▸ Data for processing:
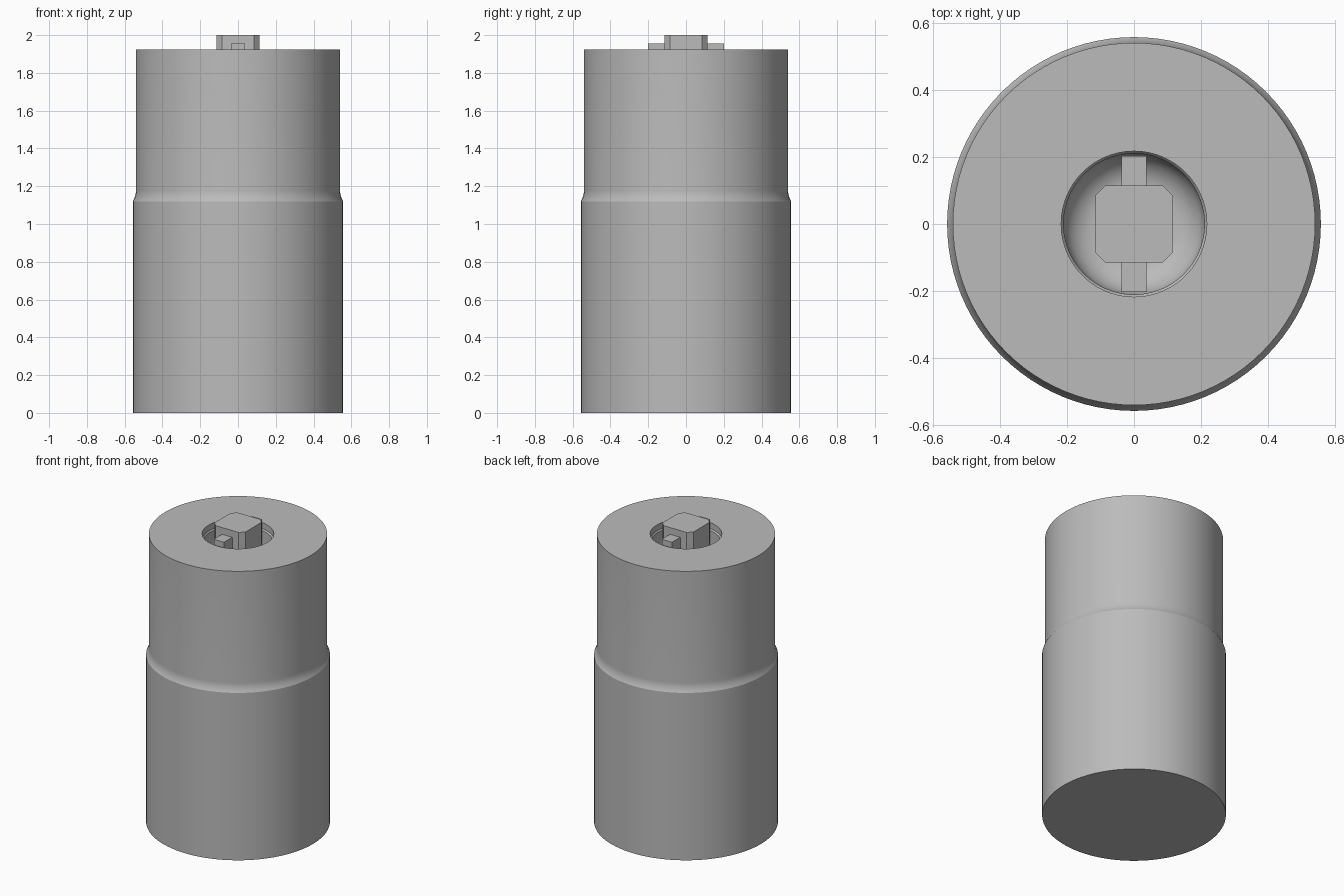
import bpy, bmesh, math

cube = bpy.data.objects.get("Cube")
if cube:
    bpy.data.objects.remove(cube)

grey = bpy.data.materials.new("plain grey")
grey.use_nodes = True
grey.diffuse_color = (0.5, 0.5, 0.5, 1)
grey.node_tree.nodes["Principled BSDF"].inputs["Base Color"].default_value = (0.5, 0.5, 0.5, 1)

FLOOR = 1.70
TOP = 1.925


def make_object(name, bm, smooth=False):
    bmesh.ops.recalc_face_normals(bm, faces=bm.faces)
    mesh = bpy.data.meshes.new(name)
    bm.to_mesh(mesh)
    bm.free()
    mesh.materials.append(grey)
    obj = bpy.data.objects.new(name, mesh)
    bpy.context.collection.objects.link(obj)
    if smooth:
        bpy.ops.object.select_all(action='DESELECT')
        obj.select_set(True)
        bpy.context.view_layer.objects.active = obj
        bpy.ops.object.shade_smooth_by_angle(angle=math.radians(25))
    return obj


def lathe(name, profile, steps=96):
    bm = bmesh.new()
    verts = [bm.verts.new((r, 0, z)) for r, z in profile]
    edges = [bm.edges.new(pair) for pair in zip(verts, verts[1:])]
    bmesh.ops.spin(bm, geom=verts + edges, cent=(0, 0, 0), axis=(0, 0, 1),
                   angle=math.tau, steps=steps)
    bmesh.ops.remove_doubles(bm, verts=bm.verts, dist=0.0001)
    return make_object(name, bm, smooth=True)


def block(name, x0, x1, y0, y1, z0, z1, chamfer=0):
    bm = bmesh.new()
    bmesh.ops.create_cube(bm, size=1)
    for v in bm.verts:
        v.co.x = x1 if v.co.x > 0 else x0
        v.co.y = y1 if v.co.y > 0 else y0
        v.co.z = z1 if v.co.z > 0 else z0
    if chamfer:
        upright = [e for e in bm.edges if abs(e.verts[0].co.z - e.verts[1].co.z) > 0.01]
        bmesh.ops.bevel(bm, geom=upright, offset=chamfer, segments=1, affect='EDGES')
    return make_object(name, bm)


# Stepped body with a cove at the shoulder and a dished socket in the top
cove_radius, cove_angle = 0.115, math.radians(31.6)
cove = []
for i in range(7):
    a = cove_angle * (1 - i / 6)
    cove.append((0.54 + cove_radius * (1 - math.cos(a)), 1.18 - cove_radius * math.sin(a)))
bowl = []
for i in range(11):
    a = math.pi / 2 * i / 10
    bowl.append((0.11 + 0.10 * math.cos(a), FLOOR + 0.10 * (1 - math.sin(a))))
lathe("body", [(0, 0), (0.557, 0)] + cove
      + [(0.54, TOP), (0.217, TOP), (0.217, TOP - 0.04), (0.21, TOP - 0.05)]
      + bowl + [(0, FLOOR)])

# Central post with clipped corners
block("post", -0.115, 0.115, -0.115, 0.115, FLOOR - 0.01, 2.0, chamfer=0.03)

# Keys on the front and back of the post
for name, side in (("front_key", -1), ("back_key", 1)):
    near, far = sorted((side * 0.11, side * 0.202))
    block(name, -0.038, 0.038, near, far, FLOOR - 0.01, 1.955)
...
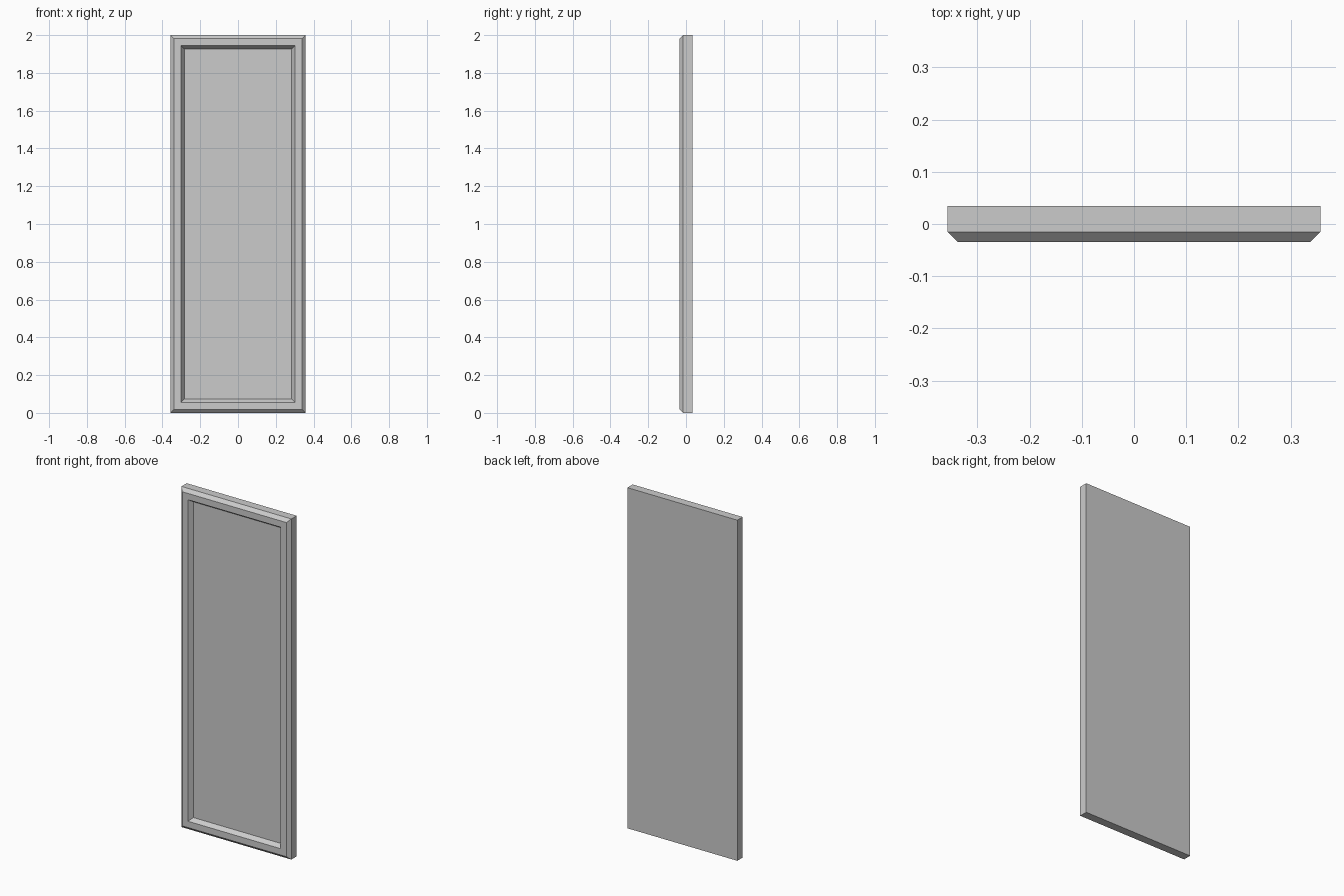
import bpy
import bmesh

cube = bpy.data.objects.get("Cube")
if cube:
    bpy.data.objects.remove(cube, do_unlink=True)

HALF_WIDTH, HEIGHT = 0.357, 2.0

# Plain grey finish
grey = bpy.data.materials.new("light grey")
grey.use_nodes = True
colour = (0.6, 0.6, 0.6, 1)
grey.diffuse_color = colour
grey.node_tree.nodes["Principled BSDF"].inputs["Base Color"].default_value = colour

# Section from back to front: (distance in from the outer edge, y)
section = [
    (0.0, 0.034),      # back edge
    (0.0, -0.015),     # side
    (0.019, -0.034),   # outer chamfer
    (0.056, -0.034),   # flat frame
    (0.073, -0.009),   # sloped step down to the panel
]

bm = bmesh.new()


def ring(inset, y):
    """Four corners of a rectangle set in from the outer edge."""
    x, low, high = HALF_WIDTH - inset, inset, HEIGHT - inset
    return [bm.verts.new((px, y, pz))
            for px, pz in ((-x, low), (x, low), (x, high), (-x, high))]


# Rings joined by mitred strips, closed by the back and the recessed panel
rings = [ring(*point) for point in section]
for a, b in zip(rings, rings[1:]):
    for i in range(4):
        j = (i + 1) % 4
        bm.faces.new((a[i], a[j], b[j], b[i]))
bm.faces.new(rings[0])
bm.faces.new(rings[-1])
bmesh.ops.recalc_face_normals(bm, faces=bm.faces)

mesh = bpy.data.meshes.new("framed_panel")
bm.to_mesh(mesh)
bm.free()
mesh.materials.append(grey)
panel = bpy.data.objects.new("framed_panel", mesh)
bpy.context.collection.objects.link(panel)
--
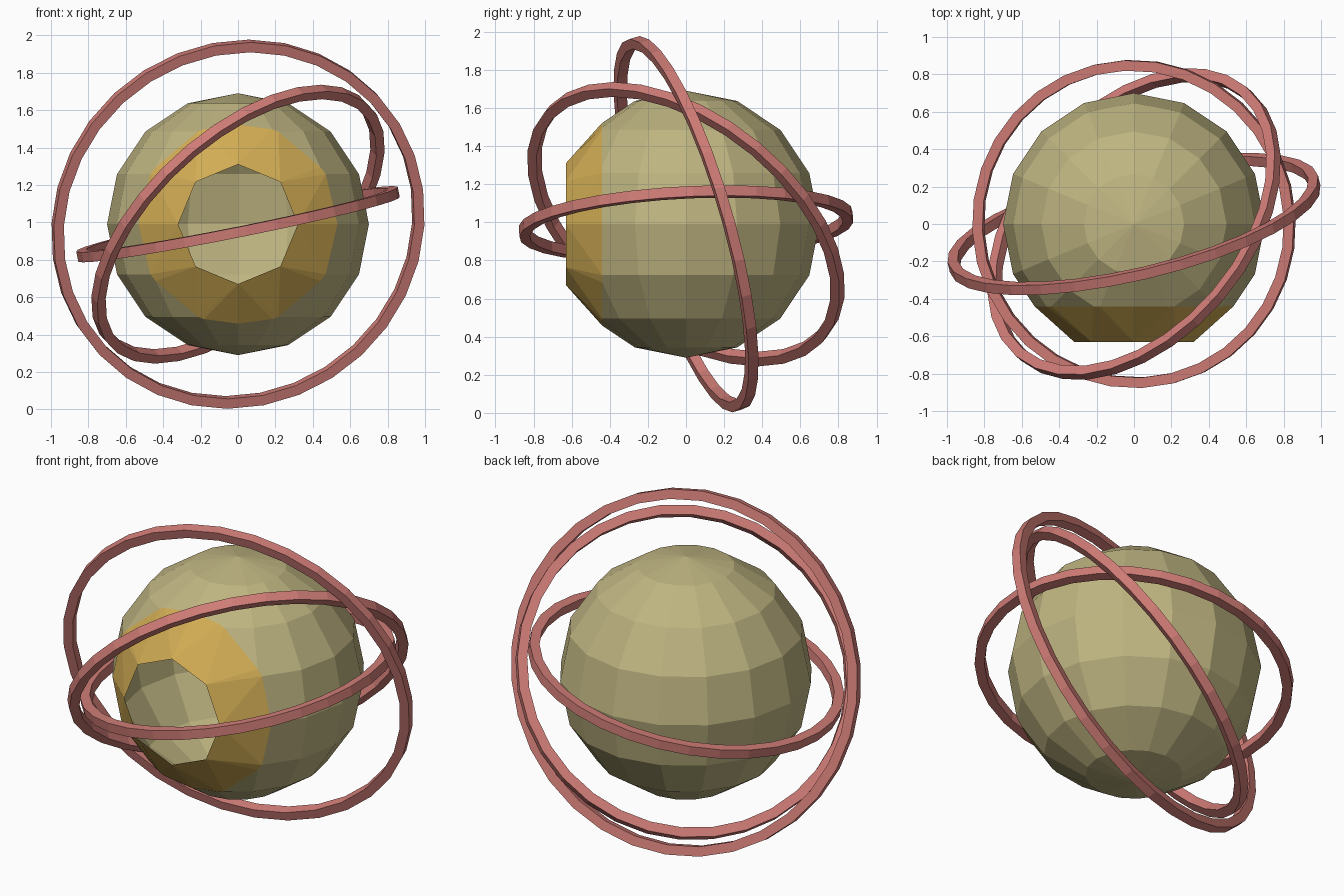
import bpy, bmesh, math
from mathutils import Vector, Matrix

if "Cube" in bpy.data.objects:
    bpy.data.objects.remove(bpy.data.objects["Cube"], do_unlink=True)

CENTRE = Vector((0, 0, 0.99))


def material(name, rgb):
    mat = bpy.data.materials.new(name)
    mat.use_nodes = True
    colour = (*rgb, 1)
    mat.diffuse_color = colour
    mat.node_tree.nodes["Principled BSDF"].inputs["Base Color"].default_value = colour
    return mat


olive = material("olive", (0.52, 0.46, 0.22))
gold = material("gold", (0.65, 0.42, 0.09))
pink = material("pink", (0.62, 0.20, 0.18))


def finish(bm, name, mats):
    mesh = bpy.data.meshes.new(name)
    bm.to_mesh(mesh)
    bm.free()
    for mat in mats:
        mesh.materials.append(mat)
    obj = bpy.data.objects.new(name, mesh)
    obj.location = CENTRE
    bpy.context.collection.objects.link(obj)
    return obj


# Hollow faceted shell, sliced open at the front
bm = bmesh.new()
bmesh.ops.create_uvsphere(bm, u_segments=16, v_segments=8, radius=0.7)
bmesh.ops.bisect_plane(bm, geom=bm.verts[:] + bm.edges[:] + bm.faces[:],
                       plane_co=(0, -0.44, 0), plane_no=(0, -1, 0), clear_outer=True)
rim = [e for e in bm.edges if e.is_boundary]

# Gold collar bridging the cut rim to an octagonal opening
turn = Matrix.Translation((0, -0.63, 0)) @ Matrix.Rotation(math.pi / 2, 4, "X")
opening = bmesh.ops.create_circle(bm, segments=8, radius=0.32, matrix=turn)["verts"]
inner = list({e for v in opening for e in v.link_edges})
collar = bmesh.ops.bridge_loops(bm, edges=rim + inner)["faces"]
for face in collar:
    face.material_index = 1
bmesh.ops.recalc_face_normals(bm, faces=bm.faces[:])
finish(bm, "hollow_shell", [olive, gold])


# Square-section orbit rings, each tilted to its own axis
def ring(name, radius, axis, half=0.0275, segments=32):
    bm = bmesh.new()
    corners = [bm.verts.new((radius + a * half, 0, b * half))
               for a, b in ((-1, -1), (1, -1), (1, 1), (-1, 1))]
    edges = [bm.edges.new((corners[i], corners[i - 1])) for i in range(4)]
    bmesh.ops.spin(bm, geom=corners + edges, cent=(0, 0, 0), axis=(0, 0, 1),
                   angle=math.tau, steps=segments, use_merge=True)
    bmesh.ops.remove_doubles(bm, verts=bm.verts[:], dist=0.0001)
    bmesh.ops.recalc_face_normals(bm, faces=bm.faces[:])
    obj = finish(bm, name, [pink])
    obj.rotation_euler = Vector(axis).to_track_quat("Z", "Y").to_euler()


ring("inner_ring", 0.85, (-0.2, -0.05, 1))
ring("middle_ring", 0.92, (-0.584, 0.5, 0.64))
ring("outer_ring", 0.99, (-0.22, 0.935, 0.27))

▸ Work request: Take the stretch of lines above from the one containing "# Hollow faceted" through the one containing "(-0.22, 0.935, 0.27))" and repeat it exactly, adding no other line.

▸ Exercise response:
# Hollow faceted shell, sliced open at the front
bm = bmesh.new()
bmesh.ops.create_uvsphere(bm, u_segments=16, v_segments=8, radius=0.7)
bmesh.ops.bisect_plane(bm, geom=bm.verts[:] + bm.edges[:] + bm.faces[:],
                       plane_co=(0, -0.44, 0), plane_no=(0, -1, 0), clear_outer=True)
rim = [e for e in bm.edges if e.is_boundary]

# Gold collar bridging the cut rim to an octagonal opening
turn = Matrix.Translation((0, -0.63, 0)) @ Matrix.Rotation(math.pi / 2, 4, "X")
opening = bmesh.ops.create_circle(bm, segments=8, radius=0.32, matrix=turn)["verts"]
inner = list({e for v in opening for e in v.link_edges})
collar = bmesh.ops.bridge_loops(bm, edges=rim + inner)["faces"]
for face in collar:
    face.material_index = 1
bmesh.ops.recalc_face_normals(bm, faces=bm.faces[:])
finish(bm, "hollow_shell", [olive, gold])


# Square-section orbit rings, each tilted to its own axis
def ring(name, radius, axis, half=0.0275, segments=32):
    bm = bmesh.new()
    corners = [bm.verts.new((radius + a * half, 0, b * half))
               for a, b in ((-1, -1), (1, -1), (1, 1), (-1, 1))]
    edges = [bm.edges.new((corners[i], corners[i - 1])) for i in range(4)]
    bmesh.ops.spin(bm, geom=corners + edges, cent=(0, 0, 0), axis=(0, 0, 1),
                   angle=math.tau, steps=segments, use_merge=True)
    bmesh.ops.remove_doubles(bm, verts=bm.verts[:], dist=0.0001)
    bmesh.ops.recalc_face_normals(bm, faces=bm.faces[:])
    obj = finish(bm, name, [pink])
    obj.rotation_euler = Vector(axis).to_track_quat("Z", "Y").to_euler()


ring("inner_ring", 0.85, (-0.2, -0.05, 1))
ring("middle_ring", 0.92, (-0.584, 0.5, 0.64))
ring("outer_ring", 0.99, (-0.22, 0.935, 0.27))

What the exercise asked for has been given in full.